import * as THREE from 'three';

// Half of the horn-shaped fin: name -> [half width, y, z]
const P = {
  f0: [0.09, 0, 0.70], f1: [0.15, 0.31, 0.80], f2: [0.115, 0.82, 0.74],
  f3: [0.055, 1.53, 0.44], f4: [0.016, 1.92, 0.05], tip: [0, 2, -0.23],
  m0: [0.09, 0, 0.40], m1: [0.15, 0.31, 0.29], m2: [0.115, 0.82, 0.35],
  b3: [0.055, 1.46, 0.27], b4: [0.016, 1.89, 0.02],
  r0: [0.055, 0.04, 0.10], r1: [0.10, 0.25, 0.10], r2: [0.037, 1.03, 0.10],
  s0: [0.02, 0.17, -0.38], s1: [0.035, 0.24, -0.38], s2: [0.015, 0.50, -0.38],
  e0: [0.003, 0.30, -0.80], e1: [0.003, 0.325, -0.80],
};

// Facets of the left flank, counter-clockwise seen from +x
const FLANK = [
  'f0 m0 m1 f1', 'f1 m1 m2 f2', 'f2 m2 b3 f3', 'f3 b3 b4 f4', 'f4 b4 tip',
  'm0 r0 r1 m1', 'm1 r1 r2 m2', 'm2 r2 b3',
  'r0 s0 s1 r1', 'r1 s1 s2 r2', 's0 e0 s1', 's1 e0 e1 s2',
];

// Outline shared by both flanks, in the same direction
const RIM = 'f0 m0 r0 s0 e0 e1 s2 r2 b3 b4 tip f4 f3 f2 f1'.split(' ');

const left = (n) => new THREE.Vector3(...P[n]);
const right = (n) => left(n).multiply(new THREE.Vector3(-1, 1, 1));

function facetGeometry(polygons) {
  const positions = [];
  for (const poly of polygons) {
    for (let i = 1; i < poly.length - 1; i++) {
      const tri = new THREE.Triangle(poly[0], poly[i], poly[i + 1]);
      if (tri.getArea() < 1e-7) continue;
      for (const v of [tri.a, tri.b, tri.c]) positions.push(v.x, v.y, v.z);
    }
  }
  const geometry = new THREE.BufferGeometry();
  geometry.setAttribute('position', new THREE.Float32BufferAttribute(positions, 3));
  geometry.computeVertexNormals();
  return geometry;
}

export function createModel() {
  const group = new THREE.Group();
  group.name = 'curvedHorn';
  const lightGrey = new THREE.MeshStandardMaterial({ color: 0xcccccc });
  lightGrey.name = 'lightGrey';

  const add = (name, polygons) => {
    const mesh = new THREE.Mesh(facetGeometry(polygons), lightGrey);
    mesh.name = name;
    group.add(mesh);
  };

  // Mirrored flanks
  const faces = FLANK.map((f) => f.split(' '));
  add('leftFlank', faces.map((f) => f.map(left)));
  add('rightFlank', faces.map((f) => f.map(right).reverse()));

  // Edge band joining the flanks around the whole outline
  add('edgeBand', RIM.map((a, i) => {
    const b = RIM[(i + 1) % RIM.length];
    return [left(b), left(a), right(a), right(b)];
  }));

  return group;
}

+--

Task statement: Once more, write out the records exactly as they are.

Task response:
import * as THREE from 'three';

// Half of the horn-shaped fin: name -> [half width, y, z]
const P = {
  f0: [0.09, 0, 0.70], f1: [0.15, 0.31, 0.80], f2: [0.115, 0.82, 0.74],
  f3: [0.055, 1.53, 0.44], f4: [0.016, 1.92, 0.05], tip: [0, 2, -0.23],
  m0: [0.09, 0, 0.40], m1: [0.15, 0.31, 0.29], m2: [0.115, 0.82, 0.35],
  b3: [0.055, 1.46, 0.27], b4: [0.016, 1.89, 0.02],
  r0: [0.055, 0.04, 0.10], r1: [0.10, 0.25, 0.10], r2: [0.037, 1.03, 0.10],
  s0: [0.02, 0.17, -0.38], s1: [0.035, 0.24, -0.38], s2: [0.015, 0.50, -0.38],
  e0: [0.003, 0.30, -0.80], e1: [0.003, 0.325, -0.80],
};

// Facets of the left flank, counter-clockwise seen from +x
const FLANK = [
  'f0 m0 m1 f1', 'f1 m1 m2 f2', 'f2 m2 b3 f3', 'f3 b3 b4 f4', 'f4 b4 tip',
  'm0 r0 r1 m1', 'm1 r1 r2 m2', 'm2 r2 b3',
  'r0 s0 s1 r1', 'r1 s1 s2 r2', 's0 e0 s1', 's1 e0 e1 s2',
];

// Outline shared by both flanks, in the same direction
const RIM = 'f0 m0 r0 s0 e0 e1 s2 r2 b3 b4 tip f4 f3 f2 f1'.split(' ');

const left = (n) => new THREE.Vector3(...P[n]);
const right = (n) => left(n).multiply(new THREE.Vector3(-1, 1, 1));

function facetGeometry(polygons) {
  const positions = [];
  for (const poly of polygons) {
    for (let i = 1; i < poly.length - 1; i++) {
      const tri = new THREE.Triangle(poly[0], poly[i], poly[i + 1]);
      if (tri.getArea() < 1e-7) continue;
      for (const v of [tri.a, tri.b, tri.c]) positions.push(v.x, v.y, v.z);
    }
  }
  const geometry = new THREE.BufferGeometry();
  geometry.setAttribute('position', new THREE.Float32BufferAttribute(positions, 3));
  geometry.computeVertexNormals();
  return geometry;
}

export function createModel() {
  const group = new THREE.Group();
  group.name = 'curvedHorn';
  const lightGrey = new THREE.MeshStandardMaterial({ color: 0xcccccc });
  lightGrey.name = 'lightGrey';

  const add = (name, polygons) => {
    const mesh = new THREE.Mesh(facetGeometry(polygons), lightGrey);
    mesh.name = name;
    group.add(mesh);
  };

  // Mirrored flanks
  const faces = FLANK.map((f) => f.split(' '));
  add('leftFlank', faces.map((f) => f.map(left)));
  add('rightFlank', faces.map((f) => f.map(right).reverse()));

  // Edge band joining the flanks around the whole outline
  add('edgeBand', RIM.map((a, i) => {
    const b = RIM[(i + 1) % RIM.length];
    return [left(b), left(a), right(a), right(b)];
  }));

  return group;
}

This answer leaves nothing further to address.